The inspection also calls foul on the fact that chauffeurs were not held accountable for tickets for double parking and speeding – a total of 1.038 euros in three years – when according to the rules, they should have been.

Flying business class
In 2014 and 2015, board members flew business class nine times. According to the UU’s own rules, flying business class is only allowed for urgent reasons, and these trips need to be pre-approved. Inspection says all these trips were only approved after the fact.

In four cases, the expense claimed for nights spent in hotels exceeded the maximum amount. For seven nights in hotels, a total of 3.075 euros was claimed. Usually, a hotel room costs approximately 150 euros a night. Although the UU states its reasons for each overnight stay (for instance, spending a night in a specific hotel because that’s where the conference is held), it’s not clear to the inspection whether an attempt was made to find a more affordable alternative.

Generally speaking, the board was fairly reserved in claiming expenses for dinners and drinks. In some cases, the inspection understood the choice to dine in an expensive restaurant as it would benefit the UU. What isn’t clear is the importance of having fine wines during team building days. In the period that was studied, six bottles of wine were bought for this purpose, for a total of 512 euros. Board members state in a response that they had never seen the price tag for the wine, but that it was uncovered after analyzing the hotel bill. In response to said analysis, the board members have decided to voluntarily pay back a part of these expenses.

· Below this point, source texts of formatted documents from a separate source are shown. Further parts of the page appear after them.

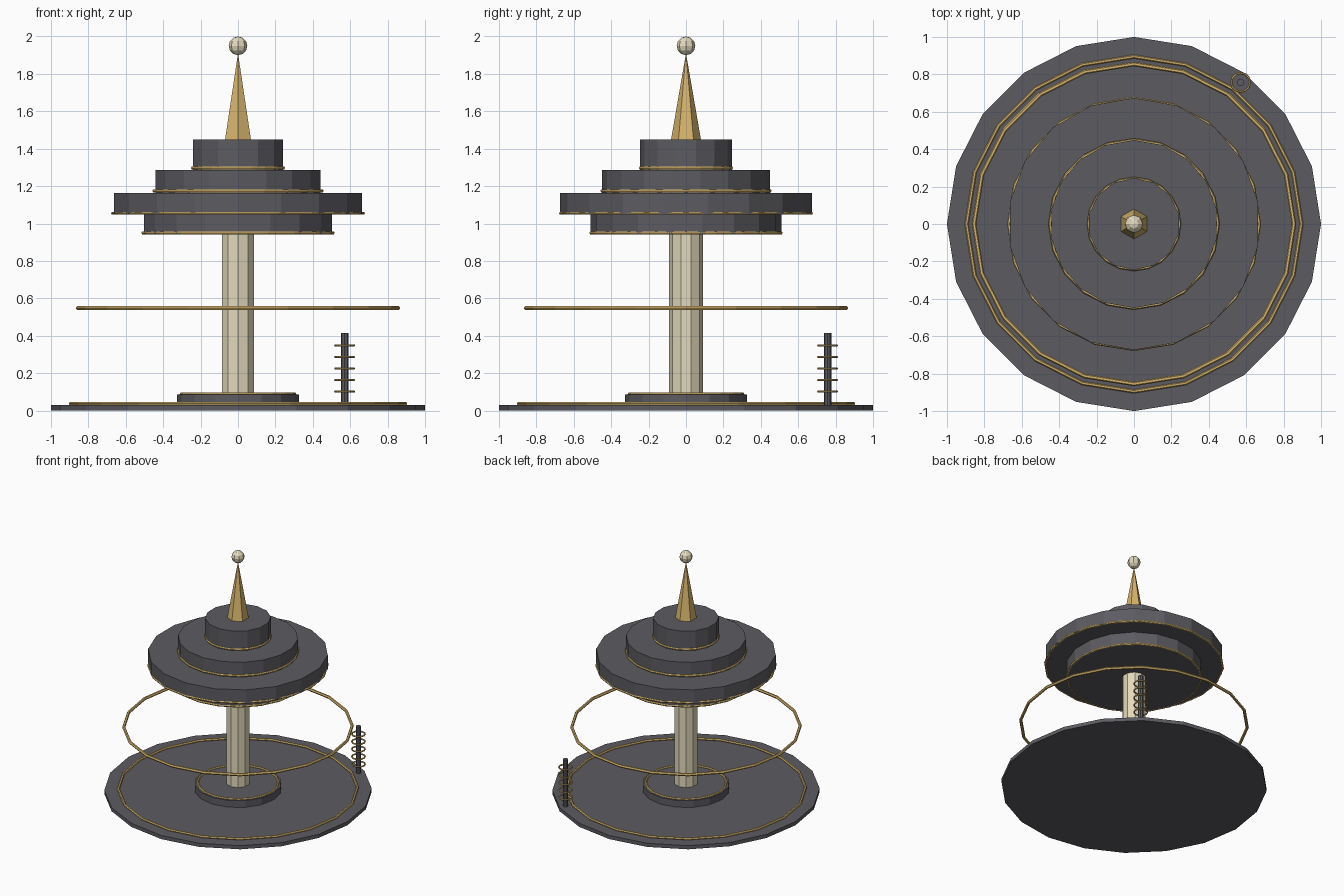
import bpy, bmesh, math
from mathutils import Matrix, Vector

if "Cube" in bpy.data.objects:
    bpy.data.objects.remove(bpy.data.objects["Cube"])


def material(name, rgb):
    m = bpy.data.materials.new(name)
    m.diffuse_color = (*rgb, 1)
    m.use_nodes = True
    m.node_tree.nodes["Principled BSDF"].inputs["Base Color"].default_value = m.diffuse_color
    return m


DARK = material("dark grey", (0.107, 0.105, 0.12))
GOLD = material("gold", (0.68, 0.46, 0.15))
CREAM = material("cream", (0.76, 0.69, 0.50))


def finish(name, bm, mat):
    bmesh.ops.recalc_face_normals(bm, faces=bm.faces)
    me = bpy.data.meshes.new(name)
    bm.to_mesh(me)
    bm.free()
    me.materials.append(mat)
    ob = bpy.data.objects.new(name, me)
    bpy.context.collection.objects.link(ob)
    return ob


def prism(name, mat, sides, r, z0, z1, x=0, y=0, tip=None):
    """Flat-sided cylinder, or cone when tip radius is given; a corner points to +y."""
    bm = bmesh.new()
    turn = Matrix.Rotation(math.pi / 2, 4, 'Z')
    ends = []
    for rad, z in ((r, z0), (r if tip is None else tip, z1)):
        ends.append([bm.verts.new(turn @ Vector((rad * math.cos(2 * math.pi * i / sides),
                                                 rad * math.sin(2 * math.pi * i / sides), z)))
                     for i in range(sides)])
    for i in range(sides):
        j = (i + 1) % sides
        bm.faces.new((ends[0][i], ends[0][j], ends[1][j], ends[1][i]))
    bm.faces.new(ends[0][::-1])
    bm.faces.new(ends[1])
    bmesh.ops.translate(bm, verts=bm.verts, vec=(x, y, 0))
    return finish(name, bm, mat)


def ring(name, major, minor, z, x=0, y=0, segs=20, tube=6):
    """Low-poly torus lying flat."""
    bm = bmesh.new()
    loops = []
    for i in range(segs):
        a = 2 * math.pi * i / segs
        loop = []
        for k in range(tube):
            b = 2 * math.pi * k / tube
            d = major + minor * math.cos(b)
            loop.append(bm.verts.new((x + d * math.cos(a), y + d * math.sin(a),
                                      z + minor * math.sin(b))))
        loops.append(loop)
    for i in range(segs):
        p, q = loops[i], loops[(i + 1) % segs]
        for k in range(tube):
            m = (k + 1) % tube
            bm.faces.new((p[k], q[k], q[m], p[m]))
    return finish(name, bm, GOLD)


# Base plate, hub and central column
prism("base_plate", DARK, 20, 1.0, 0.0, 0.03)
ring("base_trim", 0.895, 0.01, 0.037)
prism("hub", DARK, 16, 0.326, 0.03, 0.085)
ring("hub_trim", 0.303, 0.009, 0.088)
prism("column", CREAM, 10, 0.09, 0.08, 0.95)

# Floating hoop
ring("floating_hoop", 0.855, 0.012, 0.548)

# Stacked tiers, each with a gold trim at its lower edge
tiers = [("lower_tier", 18, 0.511, 0.945, 1.05, 0.508, 0.95),
         ("wide_tier", 18, 0.674, 1.05, 1.163, 0.67, 1.055),
         ("upper_tier", 18, 0.449, 1.163, 1.286, 0.449, 1.175),
         ("top_tier", 14, 0.246, 1.286, 1.448, 0.243, 1.297)]
for name, sides, r, z0, z1, trim_r, trim_z in tiers:
    prism(name, DARK, sides, r, z0, z1)
    ring(name + "_trim", trim_r, 0.009, trim_z)

# Spire and ball
prism("spire", GOLD, 6, 0.08, 1.448, 1.905, tip=0.001)
bm = bmesh.new()
bmesh.ops.create_uvsphere(bm, u_segments=8, v_segments=6, radius=0.05,
                          matrix=Matrix.Translation((0, 0, 1.95)))
finish("spire_ball", bm, CREAM)

# Coil post near the rim
px, py = 0.57, 0.757
prism("coil_post", DARK, 8, 0.02, 0.03, 0.415, px, py)
for i in range(5):
    ring(f"coil_ring_{i + 1}", 0.05, 0.006, 0.101 + 0.062 * i, px, py, segs=12)
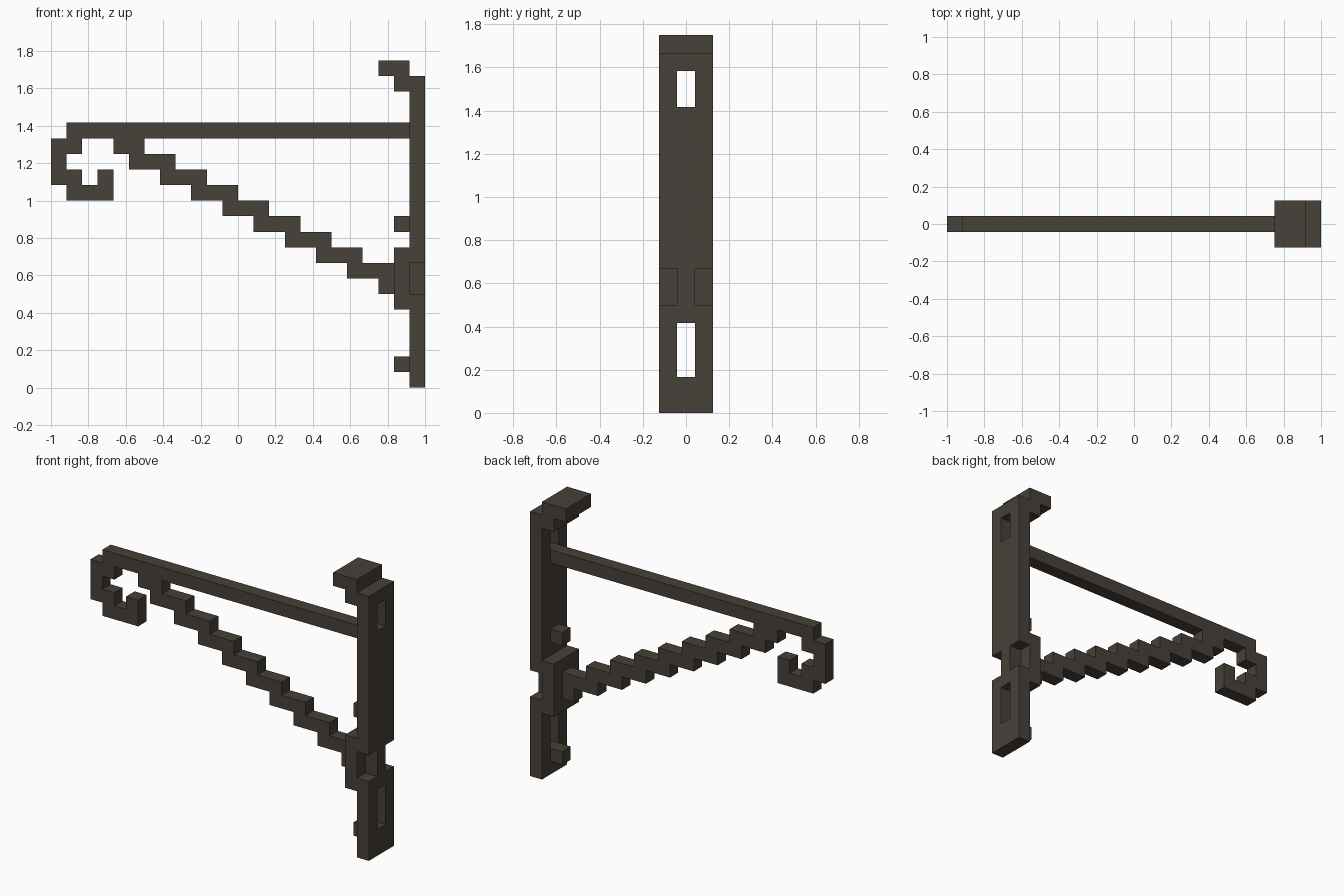
import bpy
import bmesh
from mathutils import Vector

U = 1 / 12  # one building block

cube = bpy.data.objects.get("Cube")
if cube:
    bpy.data.objects.remove(cube, do_unlink=True)

iron = bpy.data.materials.new("dark_iron")
iron.use_nodes = True
COLOUR = (0.064, 0.052, 0.041, 1)
iron.diffuse_color = COLOUR
iron.node_tree.nodes["Principled BSDF"].inputs["Base Color"].default_value = COLOUR


def cells(*rects):
    """Unit cells covered by rectangles (a0, a1, z0, z1)."""
    return {(a, z) for a0, a1, z0, z1 in rects
            for a in range(a0, a1) for z in range(z0, z1)}


def slab(name, filled, to_point, push):
    """Join cells into one flat outline, then extrude it along push."""
    bm = bmesh.new()
    verts = {}

    def corner(a, z):
        if (a, z) not in verts:
            verts[a, z] = bm.verts.new(Vector(to_point(a, z)) * U)
        return verts[a, z]

    for a, z in sorted(filled):
        bm.faces.new([corner(a, z), corner(a + 1, z),
                      corner(a + 1, z + 1), corner(a, z + 1)])
    out = bmesh.ops.extrude_face_region(bm, geom=bm.faces[:], use_keep_orig=True)
    moved = [g for g in out["geom"] if isinstance(g, bmesh.types.BMVert)]
    bmesh.ops.translate(bm, verts=moved, vec=Vector(push) * U)
    bmesh.ops.recalc_face_normals(bm, faces=bm.faces[:])
    bmesh.ops.dissolve_limit(bm, angle_limit=0.01, verts=bm.verts[:], edges=bm.edges[:])
    mesh = bpy.data.meshes.new(name)
    bm.to_mesh(mesh)
    bm.free()
    mesh.materials.append(iron)
    bpy.context.collection.objects.link(bpy.data.objects.new(name, mesh))


def side_part(name, filled, width):
    """Part outlined in side profile, centred across the thickness."""
    slab(name, filled, lambda a, z: (a, -width / 2, z), (0, width, 0))


# Wall plate with two slots and a notch on each edge
plate = cells((0, 3, 0, 20)) - cells((1, 2, 2, 5), (1, 2, 17, 19),
                                     (0, 1, 6, 8), (2, 3, 6, 8))
slab("wall_plate", plate, lambda a, z: (11, a - 1.5, z), (1, 0, 0))

# Wide parts on the plate
side_part("top_hook", cells((9, 11, 20, 21), (10, 11, 19, 20)), 3)
side_part("brace_mount", cells((10, 11, 5, 9)), 3)

# Small pegs
for name, z in (("lower_peg", 1), ("upper_peg", 10)):
    side_part(name, cells((10, 11, z, z + 1)), 1)

# Horizontal arm ending in a curl
side_part("arm_with_curl", cells((-11, 11, 16, 17), (-12, -11, 13, 16),
                                 (-11, -10, 15, 16), (-11, -10, 13, 14),
                                 (-11, -8, 12, 13), (-9, -8, 13, 14)), 1)

# Stepped diagonal brace
steps = [(2 * i - 7, 2 * i - 4, 14 - i, 15 - i) for i in range(8)]
side_part("stepped_brace", cells((-8, -6, 15, 16), *steps, (9, 10, 6, 7)), 1)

All expense claims are available online
In a response, the university says that the time period studied ended in 2015, and that especially in the last two years, things have changed and transparency has improved. Starting in 2017, for instance, all expense claims made by members of the Executive Board are available online. Rules have been made stricter – for example, hotel costs higher than 150 euros a night have to be accompanied by a thorough explanation, and travelling business class requires approval in advance from the chairman of the Supervisory Board.

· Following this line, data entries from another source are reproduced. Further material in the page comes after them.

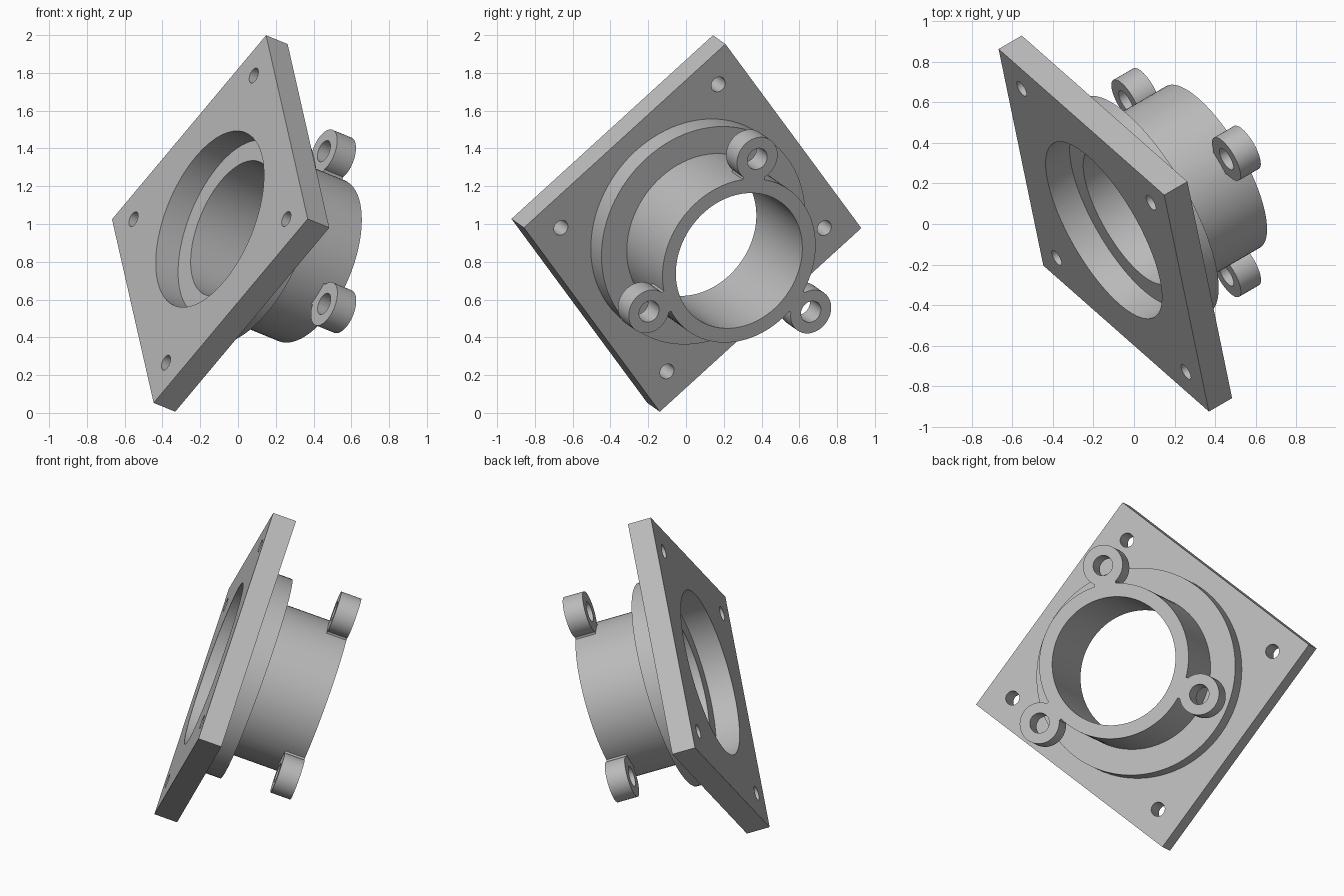
import bpy
from math import radians, cos, sin
from mathutils import Matrix, Vector

if "Cube" in bpy.data.objects:
    bpy.data.objects.remove(bpy.data.objects["Cube"], do_unlink=True)

# Material
grey = bpy.data.materials.new("machined_grey")
grey.use_nodes = True
colour = (0.5, 0.5, 0.5, 1)
grey.diffuse_color = colour
grey.node_tree.nodes["Principled BSDF"].inputs["Base Color"].default_value = colour

# Tilted frame: two plate edges and the flange axis, from the plate's front centre
axis_z = Vector((0.816, 0.473, -0.334)).normalized()
axis_x = Vector((0.151, -0.731, -0.666))
axis_x = (axis_x - axis_z * axis_x.dot(axis_z)).normalized()
axis_y = axis_z.cross(axis_x)
frame = Matrix((axis_x, axis_y, axis_z)).transposed().to_4x4()
frame.translation = Vector((-0.149, -0.031, 1.026))

SIDE, THICK, END = 1.46, 0.14, 0.66
LUG_DIST, LUG_LEN = 0.572, 0.122


def cylinder(name, radius, z0, z1, x=0, y=0, sides=96):
    bpy.ops.mesh.primitive_cylinder_add(vertices=sides, radius=radius, depth=z1 - z0,
                                        location=(x, y, (z0 + z1) / 2))
    bpy.context.object.name = name
    return bpy.context.object


def box(name, size, location, angle=0):
    bpy.ops.mesh.primitive_cube_add(size=1, location=location, rotation=(0, 0, angle))
    ob = bpy.context.object
    ob.name, ob.scale = name, size
    return ob


def combine(target, tool, operation):
    bpy.context.view_layer.update()
    mod = target.modifiers.new("combine", 'BOOLEAN')
    mod.operation, mod.solver, mod.object = operation, 'EXACT', tool
    bpy.context.view_layer.objects.active = target
    bpy.ops.object.modifier_apply(modifier=mod.name)
    bpy.data.objects.remove(tool, do_unlink=True)


# Square mounting plate with stepped collar and tube
body = box("flanged_housing", (SIDE, SIDE, THICK), (0, 0, THICK / 2))
combine(body, cylinder("collar", 0.612, 0.07, 0.26), 'UNION')
combine(body, cylinder("tube", 0.46, 0.08, END), 'UNION')

# Three screw lugs joined to the tube end by short webs
lugs = []
for degrees in (-15, 105, 225):
    a = radians(degrees)
    x, y = LUG_DIST * cos(a), LUG_DIST * sin(a)
    lugs.append((x, y))
    web_at = (0.47 * cos(a), 0.47 * sin(a), END - LUG_LEN / 2)
    combine(body, box("web", (0.1, 0.13, LUG_LEN), web_at, a), 'UNION')
    combine(body, cylinder("lug", 0.122, END - LUG_LEN, END, x, y, 48), 'UNION')

# Through bore and wider counterbore
combine(body, cylinder("bore", 0.38, -0.1, END + 0.1), 'DIFFERENCE')
combine(body, cylinder("counterbore", 0.495, -0.1, 0.145), 'DIFFERENCE')

# Screw holes in the lugs and the plate corners
for x, y in lugs:
    combine(body, cylinder("lug_hole", 0.06, END - 0.2, END + 0.1, x, y, 32), 'DIFFERENCE')
for sx in (-1, 1):
    for sy in (-1, 1):
        hole = cylinder("plate_hole", 0.042, -0.1, THICK + 0.1, 0.57 * sx, 0.57 * sy, 32)
        combine(body, hole, 'DIFFERENCE')

# Finish: bake the scale, tilt into place, shade
body.data.transform(body.matrix_basis)
body.matrix_basis = frame
body.data.materials.clear()
body.data.materials.append(grey)
for face in body.data.polygons:
    face.material_index = 0
bpy.ops.object.select_all(action='DESELECT')
body.select_set(True)
bpy.context.view_layer.objects.active = body
bpy.ops.object.shade_smooth_by_angle(angle=radians(30))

The university acknowledges that in the 2013-2015 period, some expense claims were ‘insufficiently sober and careful’. Some things were set right immediately (such as the costs for phone calls in the official cars) and in response to the observations, some costs were repaid (approximately 200 euros in dinner costs).

The university says it’s defendable that a board member who lives far away from the university, travels to work by taxi once or twice a month if a service car with chauffeur was unavailable. This was preferable to driving his own lease car. Emmo Meijer, chairman of the Supervisory Board, says this was his responsibility. “If a board member has to work until late at night, sometimes in combination with dinner or drinks, it’s irresponsible to let him drive himself. At those hours, there’s usually no public transport available either. So I said that in those cases, he could take a taxi. The lease contract for his own car was bad luck; it already existed and we waited until the time was right to cancel it.” The contract was cancelled at the end of 2016.

An atmosphere where we trust one another
Meijer says the study was done well. It led to a more nuanced wording in several rules and agreements. “But I am surprised that the order was given by the minister to research the spending at Utrecht University exclusively.”

He laments the fact that the research is focused on the past, because steps have already been taken towards more transparency. He also defends the late approval of the Executive Board’s intercontinental flights. “You have to be able to trust the board of a large university like the UU. In an atmosphere where we trust one another, it’s unnecessary to have everything pre-approved. But we also have to note that in some cases, the actions don’t speak of sufficient soberness and carefulness. We regret that. In response to this report, we’ve adjusted the rules, so in case of high hotel cost and flying business class, this approval will be taken care of beforehand.”